_Your instructions_
Leave the pictures out and write out exactly the lines from the top of the entries through the line containing "u = (u - t * u.dot(t)).normalized()".

_Plain-text document sources_

= = = =

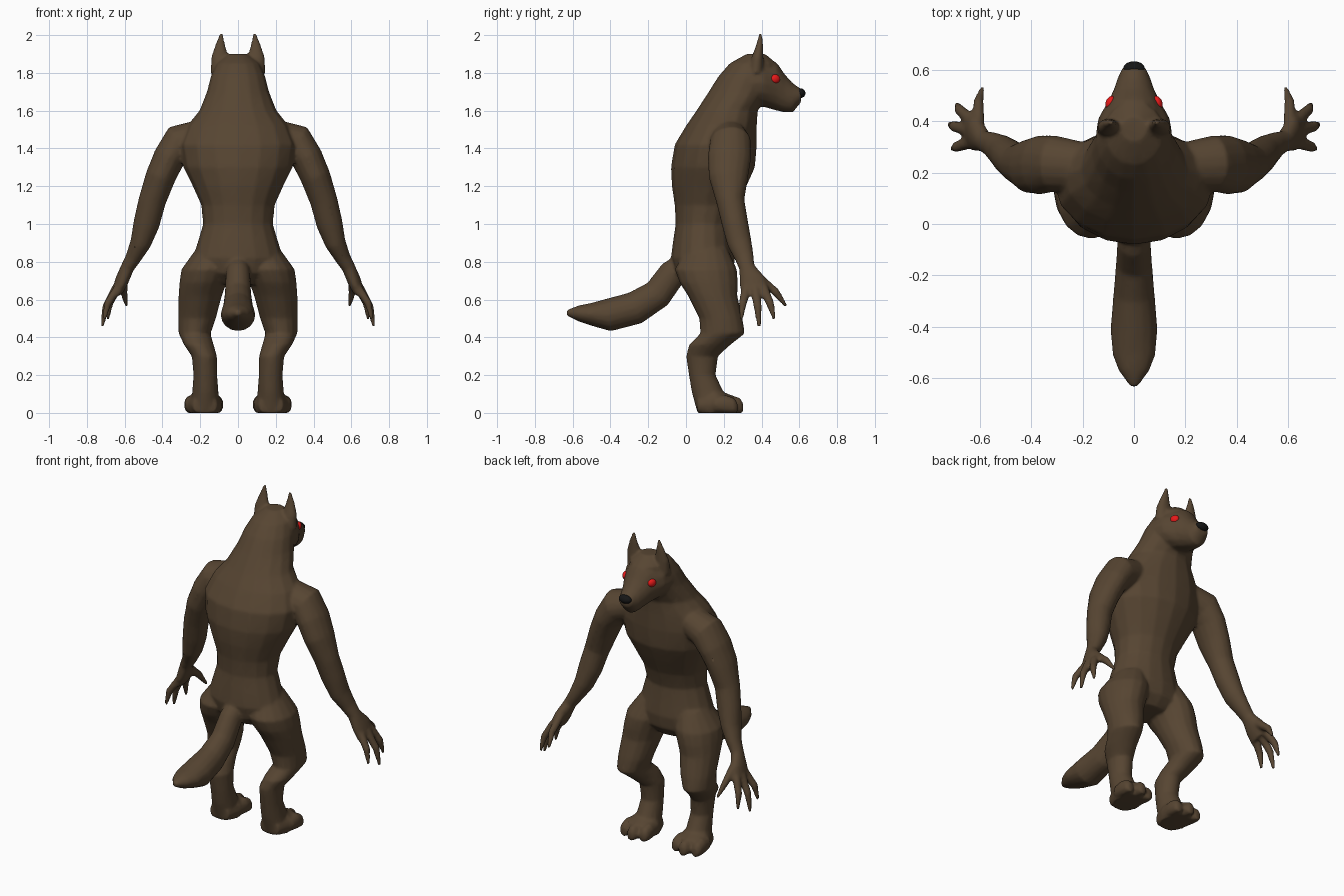
import bpy, bmesh, math
from mathutils import Vector

SEG = 16

def loft(bm, rings, axis=None, side=1):
    """Capped tube through rings (x, y, z, rx, ry); axis fixes the ring plane."""
    pts = [Vector(r[:3]) for r in rings]
    loops = []
    for i, r in enumerate(rings):
        t = Vector(axis) if axis else pts[min(i + 1, len(pts) - 1)] - pts[max(i - 1, 0)]
        t.normalize()
        u = Vector((1, 0, 0))
        u = (u - t * u.dot(t)).normalized()
        v = t.cross(u)
        loop = []
        for k in range(SEG):
            a = 2 * math.pi * k / SEG
            p = pts[i] + u * (r[3] * math.cos(a)) + v * (r[4] * math.sin(a))
            loop.append(bm.verts.new((p.x * side, p.y, max(p.z, 0))))
        loops.append(loop)
    for a, b in zip(loops, loops[1:]):
        for k in range(SEG):
            n = (k + 1) % SEG
            bm.faces.new((a[k], a[n], b[n], b[k]))
    bm.faces.new(loops[0][::-1])
    bm.faces.new(loops[-1])

def material(name, color):
    m = bpy.data.materials.new(name)
    m.diffuse_color = (*color, 1)
    return m

fur = material("brown_fur", (0.095, 0.06, 0.032))
red = material("red", (0.8, 0.01, 0.01))
black = material("black", (0.008, 0.008, 0.008))

bm = bmesh.new()
UP, FWD = (0, 0, 1), (0, 1, 0)

# Torso, neck and skull: z, back y, front y, half width
trunk = [(0.68, 0.0, 0.2, 0.14), (0.74, -0.06, 0.25, 0.22), (0.82, -0.08, 0.26, 0.24),
         (0.9, -0.07, 0.25, 0.215), (1.0, -0.055, 0.24, 0.185), (1.1, -0.06, 0.27, 0.195),
         (1.2, -0.075, 0.32, 0.24), (1.3, -0.08, 0.365, 0.29), (1.42, -0.06, 0.375, 0.31),
         (1.52, 0.0, 0.375, 0.27), (1.6, 0.055, 0.38, 0.205), (1.7, 0.12, 0.44, 0.165),
         (1.78, 0.17, 0.46, 0.145), (1.85, 0.23, 0.48, 0.115), (1.9, 0.32, 0.42, 0.05)]
loft(bm, [(0, (b + f) / 2, z, w, (f - b) / 2) for z, b, f, w in trunk], UP)

# Muzzle
loft(bm, [(0, 0.34, 1.745, 0.15, 0.12), (0, 0.41, 1.745, 0.14, 0.125),
          (0, 0.48, 1.728, 0.1, 0.128), (0, 0.525, 1.69, 0.078, 0.1),
          (0, 0.565, 1.668, 0.065, 0.078), (0, 0.61, 1.68, 0.045, 0.035)], FWD)

# Tail
loft(bm, [(0, 0.02, 0.82, 0.05, 0.05), (0, -0.07, 0.74, 0.065, 0.075),
          (0, -0.15, 0.63, 0.07, 0.08), (0, -0.27, 0.555, 0.08, 0.088),
          (0, -0.41, 0.518, 0.092, 0.087), (0, -0.51, 0.523, 0.083, 0.058),
          (0, -0.57, 0.527, 0.06, 0.042), (0, -0.632, 0.53, 0.015, 0.015)])

for s in (-1, 1):
    # Ear
    loft(bm, [(0.09, 0.37, 1.8, 0.055, 0.04), (0.097, 0.378, 1.88, 0.046, 0.032),
              (0.094, 0.39, 1.95, 0.026, 0.018), (0.088, 0.395, 2.01, 0.008, 0.008)], UP, s)
    # Arm and palm
    loft(bm, [(0.2, 0.22, 1.46, 0.09, 0.1), (0.31, 0.235, 1.43, 0.1, 0.11),
              (0.365, 0.23, 1.35, 0.085, 0.115), (0.41, 0.225, 1.25, 0.08, 0.105),
              (0.455, 0.235, 1.12, 0.073, 0.075), (0.485, 0.26, 1.0, 0.07, 0.07),
              (0.515, 0.283, 0.9, 0.056, 0.065), (0.555, 0.31, 0.82, 0.042, 0.05),
              (0.585, 0.322, 0.77, 0.036, 0.042), (0.615, 0.35, 0.7, 0.036, 0.07),
              (0.64, 0.365, 0.64, 0.028, 0.075)], None, s)
    # Thumb and fingers: base, middle, tip
    for base, mid, tip in [((0.605, 0.39, 0.71), (0.605, 0.475, 0.64), (0.59, 0.53, 0.565)),
                           ((0.64, 0.41, 0.66), (0.68, 0.445, 0.58), (0.69, 0.468, 0.495)),
                           ((0.645, 0.365, 0.66), (0.7, 0.38, 0.56), (0.72, 0.387, 0.455)),
                           ((0.635, 0.32, 0.66), (0.69, 0.3, 0.58), (0.708, 0.292, 0.495))]:
        loft(bm, [(*base, 0.024, 0.026), (*mid, 0.02, 0.022), (*tip, 0.009, 0.01)], None, s)
    # Leg: x, z, back y, front y, half width
    leg = [(0.13, 0.87, 0.0, 0.22, 0.09), (0.165, 0.76, -0.06, 0.27, 0.135),
           (0.185, 0.69, -0.035, 0.275, 0.125), (0.2, 0.62, 0.01, 0.272, 0.115),
           (0.217, 0.5, 0.07, 0.3, 0.1), (0.23, 0.42, 0.075, 0.312, 0.085),
           (0.207, 0.36, 0.015, 0.235, 0.079), (0.178, 0.3, 0.0, 0.17, 0.067),
           (0.173, 0.2, 0.015, 0.157, 0.063), (0.173, 0.11, 0.03, 0.2, 0.07),
           (0.175, 0.0, 0.06, 0.22, 0.08)]
    loft(bm, [(x, (b + f) / 2, z, w, (f - b) / 2) for x, z, b, f, w in leg], UP, s)
    # Foot and toes
    loft(bm, [(0.175, 0.06, 0.04, 0.065, 0.055), (0.177, 0.15, 0.045, 0.095, 0.085),
              (0.18, 0.25, 0.035, 0.09, 0.055)], FWD, s)
    for x, y in ((0.113, 0.275), (0.18, 0.3), (0.25, 0.27)):
        loft(bm, [(x, y - 0.12, 0.045, 0.03, 0.04), (x, y - 0.06, 0.045, 0.036, 0.05),
                  (x, y - 0.015, 0.035, 0.032, 0.045), (x, y + 0.003, 0.025, 0.018, 0.028)], FWD, s)

bmesh.ops.recalc_face_normals(bm, faces=bm.faces)
me = bpy.data.meshes.new("body")
bm.to_mesh(me)
bm.free()
body = bpy.data.objects.new("body", me)
bpy.context.collection.objects.link(body)
me.materials.append(fur)

# Fuse all parts into one soft skin
rm = body.modifiers.new("fuse", 'REMESH')
rm.mode = 'VOXEL'
rm.voxel_size = 0.009
rm.use_smooth_shade = True
sm = body.modifiers.new("soften", 'SMOOTH')
sm.factor = 0.5
sm.iterations = 6
dc = body.modifiers.new("lighten", 'DECIMATE')
dc.ratio = 0.3

# Eyes and nose
def ball(name, loc, scale, mat, rot=(0, 0, 0)):
    bpy.ops.mesh.primitive_uv_sphere_add(segments=16, ring_count=10, radius=1, location=loc, rotation=rot)
    o = bpy.context.object
    o.name = name
    o.scale = scale
    o.data.materials.append(mat)
    bpy.ops.object.shade_smooth()

for s, n in ((-1, "left_eye"), (1, "right_eye")):
    ball(n, (s * 0.092, 0.472, 1.768), (0.018, 0.027, 0.024), red, (0, 0, s * 0.4))
ball("nose", (0, 0.606, 1.693), (0.042, 0.027, 0.025), black, (-0.4, 0, 0))
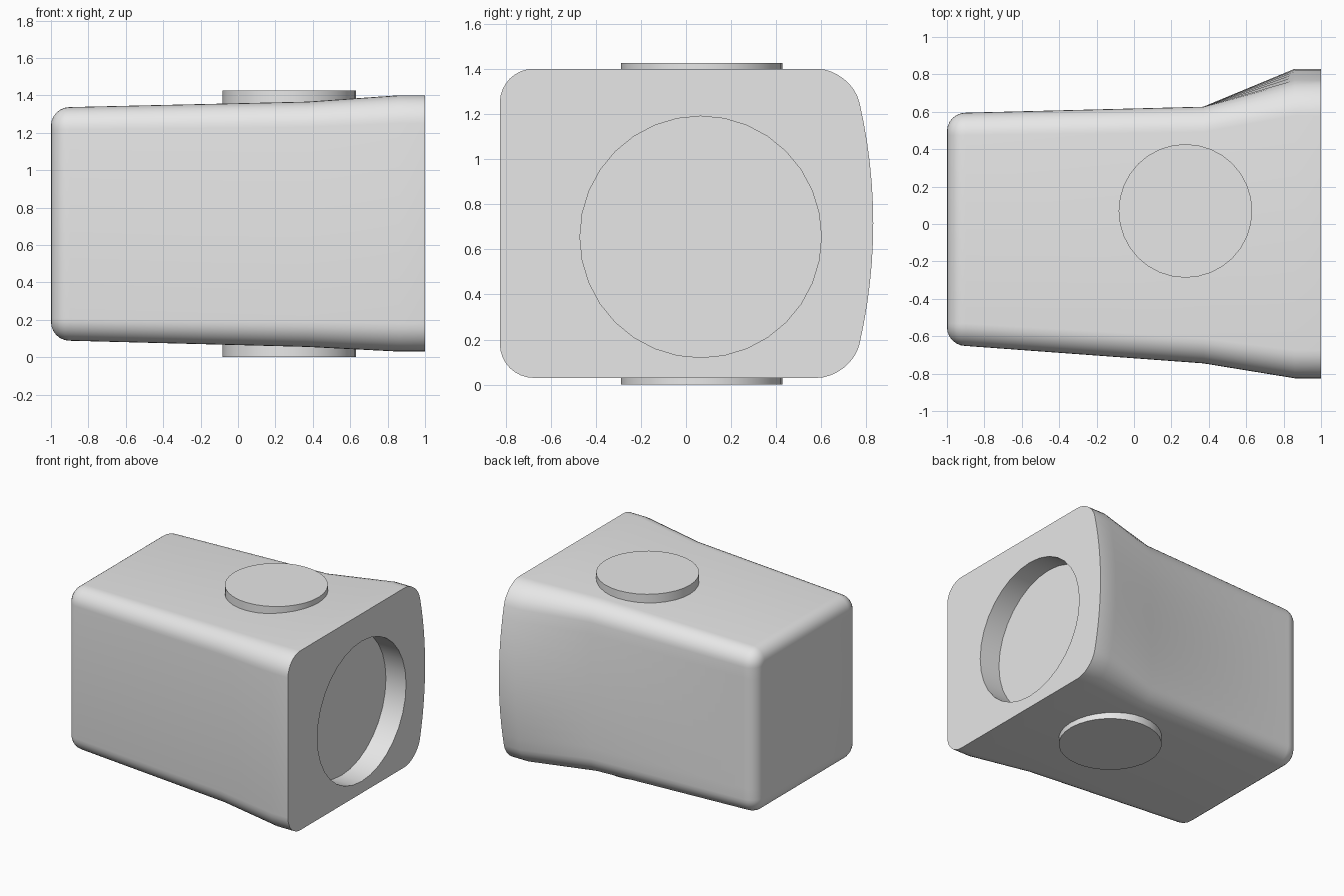
import bpy
import bmesh
from math import sin, cos, pi, radians

cube = bpy.data.objects.get("Cube")
if cube:
    bpy.data.objects.remove(cube, do_unlink=True)

grey = bpy.data.materials.new("light grey")
grey.use_nodes = True
grey.diffuse_color = (0.8, 0.8, 0.8, 1)
grey.node_tree.nodes["Principled BSDF"].inputs["Base Color"].default_value = (0.8, 0.8, 0.8, 1)

CORNER_STEPS = 8
SIDE_STEPS = 12


def section(x, y0, y1, z0, z1, r, bulge=0.0):
    """Rounded rectangle across x whose back side bows outward by bulge."""
    pts = []
    corners = [(y1 - r, z0 + r, -pi / 2), (y1 - r, z1 - r, 0),
               (y0 + r, z1 - r, pi / 2), (y0 + r, z0 + r, pi)]
    for n, (cy, cz, start) in enumerate(corners):
        for i in range(CORNER_STEPS + 1):
            a = start + pi / 2 * i / CORNER_STEPS
            pts.append([cy + r * cos(a), cz + r * sin(a)])
        if n == 0:
            for i in range(1, SIDE_STEPS):
                pts.append([y1, z0 + r + (z1 - z0 - 2 * r) * i / SIDE_STEPS])
    back = 2 * (CORNER_STEPS + 1) + SIDE_STEPS - 1
    mid, half = (z0 + z1) / 2, (z1 - z0) / 2
    for p in pts[:back]:
        p[0] -= bulge * ((p[1] - mid) / half) ** 2
    return [(x, y, z) for y, z in pts]


def finish(obj, bm):
    bmesh.ops.recalc_face_normals(bm, faces=bm.faces)
    bm.to_mesh(obj.data)
    bm.free()
    obj.data.materials.append(grey)


def new_object(name):
    obj = bpy.data.objects.new(name, bpy.data.meshes.new(name))
    bpy.context.collection.objects.link(obj)
    return obj


def cylinder(name, centre, radius, depth, along_x=False, sides=32):
    obj = new_object(name)
    bm = bmesh.new()
    bmesh.ops.create_cone(bm, cap_ends=True, segments=sides, radius1=radius,
                          radius2=radius, depth=depth)
    if along_x:
        for v in bm.verts:
            v.co = (v.co.z, v.co.x, v.co.y)
    bmesh.ops.translate(bm, verts=bm.verts, vec=centre)
    finish(obj, bm)
    return obj


def smooth(obj):
    bpy.ops.object.select_all(action='DESELECT')
    obj.select_set(True)
    bpy.context.view_layer.objects.active = obj
    bpy.ops.object.shade_smooth_by_angle(angle=radians(30))


# Body: sections lofted from the rounded small end to the flared open end
FILLET = 0.1
rings = []
for i in range(7):
    a = pi / 2 * i / 6
    inset = FILLET * (1 - sin(a))
    rings.append(section(-1 + FILLET * (1 - cos(a)), -0.652 + inset, 0.595 - inset,
                         0.088 + inset, 1.337 - inset, 0.12 - inset))
rings.append(section(0.37, -0.745, 0.627, 0.055, 1.366, 0.135))
rings.append(section(0.86, -0.825, 0.83, 0.03, 1.4, 0.15, 0.1))
rings.append(section(1.0, -0.825, 0.83, 0.03, 1.4, 0.15, 0.1))

body = new_object("body")
bm = bmesh.new()
loops = [[bm.verts.new(p) for p in ring] for ring in rings]
count = len(loops[0])
for a, b in zip(loops, loops[1:]):
    for i in range(count):
        j = (i + 1) % count
        bm.faces.new((a[i], a[j], b[j], b[i]))
bm.faces.new(loops[0])
bm.faces.new(loops[-1])
finish(body, bm)

# Round recess in the wide end
cutter = cylinder("recess_cutter", (1.0, 0.065, 0.655), 0.535, 0.34, along_x=True)
cutter.hide_render = True
cut = body.modifiers.new("recess", 'BOOLEAN')
cut.operation = 'DIFFERENCE'
cut.solver = 'EXACT'
cut.object = cutter
bpy.context.view_layer.objects.active = body
bpy.ops.object.modifier_apply(modifier=cut.name)
bpy.data.objects.remove(cutter, do_unlink=True)
smooth(body)

# Round pads above and below
for name, z in (("top_pad", 1.355), ("bottom_pad", 0.07)):
    smooth(cylinder(name, (0.275, 0.07, z), 0.357, 0.14))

= = = =

_Written response_
import bpy, bmesh, math
from mathutils import Vector

SEG = 16

def loft(bm, rings, axis=None, side=1):
    """Capped tube through rings (x, y, z, rx, ry); axis fixes the ring plane."""
    pts = [Vector(r[:3]) for r in rings]
    loops = []
    for i, r in enumerate(rings):
        t = Vector(axis) if axis else pts[min(i + 1, len(pts) - 1)] - pts[max(i - 1, 0)]
        t.normalize()
        u = Vector((1, 0, 0))
        u = (u - t * u.dot(t)).normalized()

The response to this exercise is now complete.